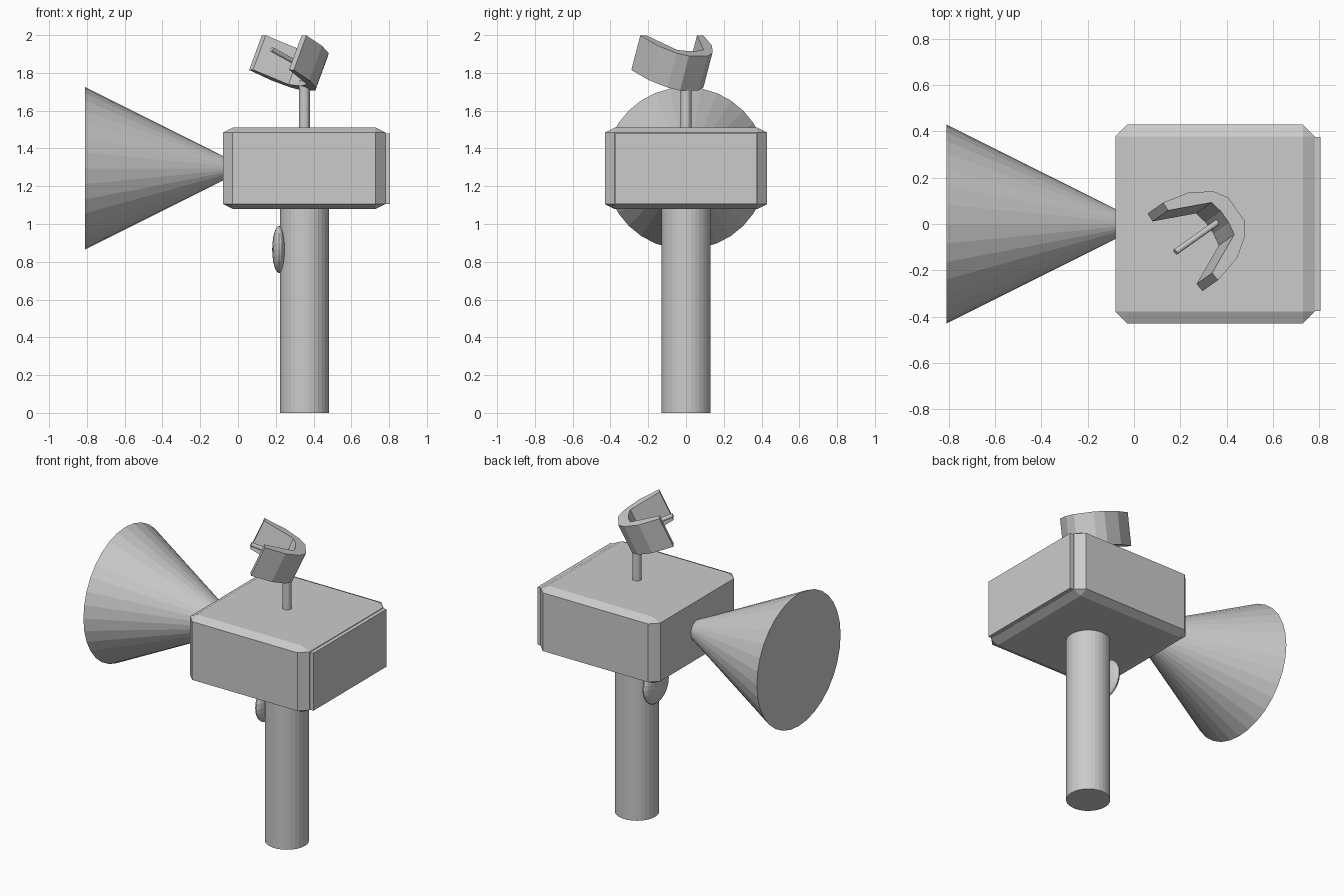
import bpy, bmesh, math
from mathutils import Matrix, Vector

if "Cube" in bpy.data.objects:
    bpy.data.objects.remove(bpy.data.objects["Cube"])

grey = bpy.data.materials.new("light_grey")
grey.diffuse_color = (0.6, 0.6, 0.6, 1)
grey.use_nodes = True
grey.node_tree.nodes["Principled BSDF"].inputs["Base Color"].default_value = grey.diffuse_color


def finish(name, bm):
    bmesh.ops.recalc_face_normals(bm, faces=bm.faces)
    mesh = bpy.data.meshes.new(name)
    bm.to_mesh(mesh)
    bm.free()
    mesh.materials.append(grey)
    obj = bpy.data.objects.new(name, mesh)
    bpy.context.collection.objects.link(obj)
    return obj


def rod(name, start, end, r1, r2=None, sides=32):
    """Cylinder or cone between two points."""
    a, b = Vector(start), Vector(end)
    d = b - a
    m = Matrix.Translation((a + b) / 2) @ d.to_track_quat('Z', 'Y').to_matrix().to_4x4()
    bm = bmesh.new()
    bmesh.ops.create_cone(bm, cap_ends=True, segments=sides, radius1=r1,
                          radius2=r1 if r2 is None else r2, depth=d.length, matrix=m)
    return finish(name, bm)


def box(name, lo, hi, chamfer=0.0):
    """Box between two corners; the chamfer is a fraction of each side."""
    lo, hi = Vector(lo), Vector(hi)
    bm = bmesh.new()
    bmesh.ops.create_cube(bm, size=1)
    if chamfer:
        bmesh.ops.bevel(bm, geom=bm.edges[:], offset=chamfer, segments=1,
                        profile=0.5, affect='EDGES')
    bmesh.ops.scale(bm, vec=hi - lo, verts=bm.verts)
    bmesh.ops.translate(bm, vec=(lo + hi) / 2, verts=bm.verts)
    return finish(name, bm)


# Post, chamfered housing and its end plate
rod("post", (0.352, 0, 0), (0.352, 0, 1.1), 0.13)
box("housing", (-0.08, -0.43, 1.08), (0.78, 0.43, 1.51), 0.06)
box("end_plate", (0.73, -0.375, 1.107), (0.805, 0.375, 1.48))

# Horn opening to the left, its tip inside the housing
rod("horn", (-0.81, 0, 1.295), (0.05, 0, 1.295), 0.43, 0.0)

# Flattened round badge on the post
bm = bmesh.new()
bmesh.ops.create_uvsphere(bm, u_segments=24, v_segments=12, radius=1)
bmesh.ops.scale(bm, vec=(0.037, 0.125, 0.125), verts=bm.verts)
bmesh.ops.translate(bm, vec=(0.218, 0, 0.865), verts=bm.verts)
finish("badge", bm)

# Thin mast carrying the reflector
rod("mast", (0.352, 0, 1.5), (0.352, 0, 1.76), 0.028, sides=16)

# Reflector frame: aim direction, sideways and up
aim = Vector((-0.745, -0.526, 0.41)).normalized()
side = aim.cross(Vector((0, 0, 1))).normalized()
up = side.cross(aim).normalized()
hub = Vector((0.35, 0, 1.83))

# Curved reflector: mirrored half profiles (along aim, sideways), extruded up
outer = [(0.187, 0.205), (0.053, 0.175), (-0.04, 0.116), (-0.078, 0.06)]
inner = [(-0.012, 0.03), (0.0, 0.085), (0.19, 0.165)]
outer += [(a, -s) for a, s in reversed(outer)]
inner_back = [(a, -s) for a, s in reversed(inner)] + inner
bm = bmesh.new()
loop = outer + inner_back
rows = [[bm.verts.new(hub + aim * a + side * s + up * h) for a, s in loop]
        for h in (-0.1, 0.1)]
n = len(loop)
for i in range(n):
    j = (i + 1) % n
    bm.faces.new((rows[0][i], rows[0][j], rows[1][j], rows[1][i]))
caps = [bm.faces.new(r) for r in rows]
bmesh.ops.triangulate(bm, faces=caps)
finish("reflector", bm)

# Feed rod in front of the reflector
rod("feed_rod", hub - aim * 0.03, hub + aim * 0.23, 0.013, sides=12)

====

**DIRECTIONS**
The copy you return must match the records above exactly, minus any images.

**ANSWER TO THE EXERCISE**
import bpy, bmesh, math
from mathutils import Matrix, Vector

if "Cube" in bpy.data.objects:
    bpy.data.objects.remove(bpy.data.objects["Cube"])

grey = bpy.data.materials.new("light_grey")
grey.diffuse_color = (0.6, 0.6, 0.6, 1)
grey.use_nodes = True
grey.node_tree.nodes["Principled BSDF"].inputs["Base Color"].default_value = grey.diffuse_color


def finish(name, bm):
    bmesh.ops.recalc_face_normals(bm, faces=bm.faces)
    mesh = bpy.data.meshes.new(name)
    bm.to_mesh(mesh)
    bm.free()
    mesh.materials.append(grey)
    obj = bpy.data.objects.new(name, mesh)
    bpy.context.collection.objects.link(obj)
    return obj


def rod(name, start, end, r1, r2=None, sides=32):
    """Cylinder or cone between two points."""
    a, b = Vector(start), Vector(end)
    d = b - a
    m = Matrix.Translation((a + b) / 2) @ d.to_track_quat('Z', 'Y').to_matrix().to_4x4()
    bm = bmesh.new()
    bmesh.ops.create_cone(bm, cap_ends=True, segments=sides, radius1=r1,
                          radius2=r1 if r2 is None else r2, depth=d.length, matrix=m)
    return finish(name, bm)


def box(name, lo, hi, chamfer=0.0):
    """Box between two corners; the chamfer is a fraction of each side."""
    lo, hi = Vector(lo), Vector(hi)
    bm = bmesh.new()
    bmesh.ops.create_cube(bm, size=1)
    if chamfer:
        bmesh.ops.bevel(bm, geom=bm.edges[:], offset=chamfer, segments=1,
                        profile=0.5, affect='EDGES')
    bmesh.ops.scale(bm, vec=hi - lo, verts=bm.verts)
    bmesh.ops.translate(bm, vec=(lo + hi) / 2, verts=bm.verts)
    return finish(name, bm)


# Post, chamfered housing and its end plate
rod("post", (0.352, 0, 0), (0.352, 0, 1.1), 0.13)
box("housing", (-0.08, -0.43, 1.08), (0.78, 0.43, 1.51), 0.06)
box("end_plate", (0.73, -0.375, 1.107), (0.805, 0.375, 1.48))

# Horn opening to the left, its tip inside the housing
rod("horn", (-0.81, 0, 1.295), (0.05, 0, 1.295), 0.43, 0.0)

# Flattened round badge on the post
bm = bmesh.new()
bmesh.ops.create_uvsphere(bm, u_segments=24, v_segments=12, radius=1)
bmesh.ops.scale(bm, vec=(0.037, 0.125, 0.125), verts=bm.verts)
bmesh.ops.translate(bm, vec=(0.218, 0, 0.865), verts=bm.verts)
finish("badge", bm)

# Thin mast carrying the reflector
rod("mast", (0.352, 0, 1.5), (0.352, 0, 1.76), 0.028, sides=16)

# Reflector frame: aim direction, sideways and up
aim = Vector((-0.745, -0.526, 0.41)).normalized()
side = aim.cross(Vector((0, 0, 1))).normalized()
up = side.cross(aim).normalized()
hub = Vector((0.35, 0, 1.83))

# Curved reflector: mirrored half profiles (along aim, sideways), extruded up
outer = [(0.187, 0.205), (0.053, 0.175), (-0.04, 0.116), (-0.078, 0.06)]
inner = [(-0.012, 0.03), (0.0, 0.085), (0.19, 0.165)]
outer += [(a, -s) for a, s in reversed(outer)]
inner_back = [(a, -s) for a, s in reversed(inner)] + inner
bm = bmesh.new()
loop = outer + inner_back
rows = [[bm.verts.new(hub + aim * a + side * s + up * h) for a, s in loop]
        for h in (-0.1, 0.1)]
n = len(loop)
for i in range(n):
    j = (i + 1) % n
    bm.faces.new((rows[0][i], rows[0][j], rows[1][j], rows[1][i]))
caps = [bm.faces.new(r) for r in rows]
bmesh.ops.triangulate(bm, faces=caps)
finish("reflector", bm)

# Feed rod in front of the reflector
rod("feed_rod", hub - aim * 0.03, hub + aim * 0.23, 0.013, sides=12)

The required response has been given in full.